* _WORK INSTRUCTION_:
Send back every record word for word, with nothing missing.

Stored data:
____

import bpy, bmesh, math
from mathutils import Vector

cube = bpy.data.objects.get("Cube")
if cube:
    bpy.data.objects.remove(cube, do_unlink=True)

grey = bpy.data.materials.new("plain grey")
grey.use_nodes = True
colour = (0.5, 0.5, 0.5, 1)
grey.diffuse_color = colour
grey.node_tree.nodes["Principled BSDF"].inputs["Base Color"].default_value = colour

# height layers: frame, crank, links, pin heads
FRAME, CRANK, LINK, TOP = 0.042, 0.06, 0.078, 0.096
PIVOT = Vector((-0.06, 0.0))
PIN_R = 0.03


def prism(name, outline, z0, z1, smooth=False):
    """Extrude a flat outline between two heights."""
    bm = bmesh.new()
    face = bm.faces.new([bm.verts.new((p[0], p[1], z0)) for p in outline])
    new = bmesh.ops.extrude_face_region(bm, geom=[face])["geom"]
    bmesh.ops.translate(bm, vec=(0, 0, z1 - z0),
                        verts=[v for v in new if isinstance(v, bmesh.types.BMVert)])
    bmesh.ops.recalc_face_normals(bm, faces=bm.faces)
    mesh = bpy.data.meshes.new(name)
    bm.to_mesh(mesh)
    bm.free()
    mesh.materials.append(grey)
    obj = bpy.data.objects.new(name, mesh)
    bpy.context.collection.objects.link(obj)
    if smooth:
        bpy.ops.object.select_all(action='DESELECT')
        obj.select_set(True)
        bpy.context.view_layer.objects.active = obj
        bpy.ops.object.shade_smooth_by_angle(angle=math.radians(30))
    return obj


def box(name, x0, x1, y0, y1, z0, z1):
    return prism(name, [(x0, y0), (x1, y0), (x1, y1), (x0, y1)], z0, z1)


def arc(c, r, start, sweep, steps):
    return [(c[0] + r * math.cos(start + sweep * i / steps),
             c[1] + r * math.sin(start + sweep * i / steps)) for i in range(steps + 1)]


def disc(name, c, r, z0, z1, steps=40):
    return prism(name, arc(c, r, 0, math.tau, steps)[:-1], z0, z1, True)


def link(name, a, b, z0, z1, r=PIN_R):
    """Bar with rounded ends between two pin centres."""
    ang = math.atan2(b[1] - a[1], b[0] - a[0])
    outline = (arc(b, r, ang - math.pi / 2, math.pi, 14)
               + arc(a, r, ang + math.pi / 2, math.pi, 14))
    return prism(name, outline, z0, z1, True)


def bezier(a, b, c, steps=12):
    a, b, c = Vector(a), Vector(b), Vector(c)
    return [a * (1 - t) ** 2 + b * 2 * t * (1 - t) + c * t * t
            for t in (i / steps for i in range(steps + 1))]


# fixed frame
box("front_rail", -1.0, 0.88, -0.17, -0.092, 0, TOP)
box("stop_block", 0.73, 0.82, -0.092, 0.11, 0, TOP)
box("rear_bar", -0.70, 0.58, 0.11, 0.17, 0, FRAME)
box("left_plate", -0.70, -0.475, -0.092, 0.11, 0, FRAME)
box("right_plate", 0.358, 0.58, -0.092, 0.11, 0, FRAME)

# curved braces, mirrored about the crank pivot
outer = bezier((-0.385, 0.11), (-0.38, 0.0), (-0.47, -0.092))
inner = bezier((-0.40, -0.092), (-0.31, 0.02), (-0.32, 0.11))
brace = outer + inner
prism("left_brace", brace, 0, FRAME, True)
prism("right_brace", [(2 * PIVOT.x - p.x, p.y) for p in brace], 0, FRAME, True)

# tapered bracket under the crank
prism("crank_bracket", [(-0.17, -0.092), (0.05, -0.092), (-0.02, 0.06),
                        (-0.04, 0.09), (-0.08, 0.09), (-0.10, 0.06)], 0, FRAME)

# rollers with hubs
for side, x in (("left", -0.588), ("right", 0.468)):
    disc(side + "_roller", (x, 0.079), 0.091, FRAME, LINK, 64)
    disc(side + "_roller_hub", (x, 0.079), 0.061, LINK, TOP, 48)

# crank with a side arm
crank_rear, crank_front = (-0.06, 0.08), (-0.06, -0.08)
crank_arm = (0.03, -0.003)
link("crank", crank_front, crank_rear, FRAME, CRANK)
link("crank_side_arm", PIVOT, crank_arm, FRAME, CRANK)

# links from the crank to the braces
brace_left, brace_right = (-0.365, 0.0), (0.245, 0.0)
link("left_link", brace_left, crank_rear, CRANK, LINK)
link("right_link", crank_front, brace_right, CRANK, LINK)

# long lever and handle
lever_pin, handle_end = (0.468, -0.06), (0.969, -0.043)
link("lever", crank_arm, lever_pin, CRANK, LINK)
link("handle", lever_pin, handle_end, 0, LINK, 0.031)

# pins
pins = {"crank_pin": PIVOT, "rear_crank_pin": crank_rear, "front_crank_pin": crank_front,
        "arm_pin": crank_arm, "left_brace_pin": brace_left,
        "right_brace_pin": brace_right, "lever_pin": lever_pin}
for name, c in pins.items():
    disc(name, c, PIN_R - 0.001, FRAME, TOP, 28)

____

* _ANSWER FOR THE TASK_:
import bpy, bmesh, math
from mathutils import Vector

cube = bpy.data.objects.get("Cube")
if cube:
    bpy.data.objects.remove(cube, do_unlink=True)

grey = bpy.data.materials.new("plain grey")
grey.use_nodes = True
colour = (0.5, 0.5, 0.5, 1)
grey.diffuse_color = colour
grey.node_tree.nodes["Principled BSDF"].inputs["Base Color"].default_value = colour

# height layers: frame, crank, links, pin heads
FRAME, CRANK, LINK, TOP = 0.042, 0.06, 0.078, 0.096
PIVOT = Vector((-0.06, 0.0))
PIN_R = 0.03


def prism(name, outline, z0, z1, smooth=False):
    """Extrude a flat outline between two heights."""
    bm = bmesh.new()
    face = bm.faces.new([bm.verts.new((p[0], p[1], z0)) for p in outline])
    new = bmesh.ops.extrude_face_region(bm, geom=[face])["geom"]
    bmesh.ops.translate(bm, vec=(0, 0, z1 - z0),
                        verts=[v for v in new if isinstance(v, bmesh.types.BMVert)])
    bmesh.ops.recalc_face_normals(bm, faces=bm.faces)
    mesh = bpy.data.meshes.new(name)
    bm.to_mesh(mesh)
    bm.free()
    mesh.materials.append(grey)
    obj = bpy.data.objects.new(name, mesh)
    bpy.context.collection.objects.link(obj)
    if smooth:
        bpy.ops.object.select_all(action='DESELECT')
        obj.select_set(True)
        bpy.context.view_layer.objects.active = obj
        bpy.ops.object.shade_smooth_by_angle(angle=math.radians(30))
    return obj


def box(name, x0, x1, y0, y1, z0, z1):
    return prism(name, [(x0, y0), (x1, y0), (x1, y1), (x0, y1)], z0, z1)


def arc(c, r, start, sweep, steps):
    return [(c[0] + r * math.cos(start + sweep * i / steps),
             c[1] + r * math.sin(start + sweep * i / steps)) for i in range(steps + 1)]


def disc(name, c, r, z0, z1, steps=40):
    return prism(name, arc(c, r, 0, math.tau, steps)[:-1], z0, z1, True)


def link(name, a, b, z0, z1, r=PIN_R):
    """Bar with rounded ends between two pin centres."""
    ang = math.atan2(b[1] - a[1], b[0] - a[0])
    outline = (arc(b, r, ang - math.pi / 2, math.pi, 14)
               + arc(a, r, ang + math.pi / 2, math.pi, 14))
    return prism(name, outline, z0, z1, True)


def bezier(a, b, c, steps=12):
    a, b, c = Vector(a), Vector(b), Vector(c)
    return [a * (1 - t) ** 2 + b * 2 * t * (1 - t) + c * t * t
            for t in (i / steps for i in range(steps + 1))]


# fixed frame
box("front_rail", -1.0, 0.88, -0.17, -0.092, 0, TOP)
box("stop_block", 0.73, 0.82, -0.092, 0.11, 0, TOP)
box("rear_bar", -0.70, 0.58, 0.11, 0.17, 0, FRAME)
box("left_plate", -0.70, -0.475, -0.092, 0.11, 0, FRAME)
box("right_plate", 0.358, 0.58, -0.092, 0.11, 0, FRAME)

# curved braces, mirrored about the crank pivot
outer = bezier((-0.385, 0.11), (-0.38, 0.0), (-0.47, -0.092))
inner = bezier((-0.40, -0.092), (-0.31, 0.02), (-0.32, 0.11))
brace = outer + inner
prism("left_brace", brace, 0, FRAME, True)
prism("right_brace", [(2 * PIVOT.x - p.x, p.y) for p in brace], 0, FRAME, True)

# tapered bracket under the crank
prism("crank_bracket", [(-0.17, -0.092), (0.05, -0.092), (-0.02, 0.06),
                        (-0.04, 0.09), (-0.08, 0.09), (-0.10, 0.06)], 0, FRAME)

# rollers with hubs
for side, x in (("left", -0.588), ("right", 0.468)):
    disc(side + "_roller", (x, 0.079), 0.091, FRAME, LINK, 64)
    disc(side + "_roller_hub", (x, 0.079), 0.061, LINK, TOP, 48)

# crank with a side arm
crank_rear, crank_front = (-0.06, 0.08), (-0.06, -0.08)
crank_arm = (0.03, -0.003)
link("crank", crank_front, crank_rear, FRAME, CRANK)
link("crank_side_arm", PIVOT, crank_arm, FRAME, CRANK)

# links from the crank to the braces
brace_left, brace_right = (-0.365, 0.0), (0.245, 0.0)
link("left_link", brace_left, crank_rear, CRANK, LINK)
link("right_link", crank_front, brace_right, CRANK, LINK)

# long lever and handle
lever_pin, handle_end = (0.468, -0.06), (0.969, -0.043)
link("lever", crank_arm, lever_pin, CRANK, LINK)
link("handle", lever_pin, handle_end, 0, LINK, 0.031)

# pins
pins = {"crank_pin": PIVOT, "rear_crank_pin": crank_rear, "front_crank_pin": crank_front,
        "arm_pin": crank_arm, "left_brace_pin": brace_left,
        "right_brace_pin": brace_right, "lever_pin": lever_pin}
for name, c in pins.items():
    disc(name, c, PIN_R - 0.001, FRAME, TOP, 28)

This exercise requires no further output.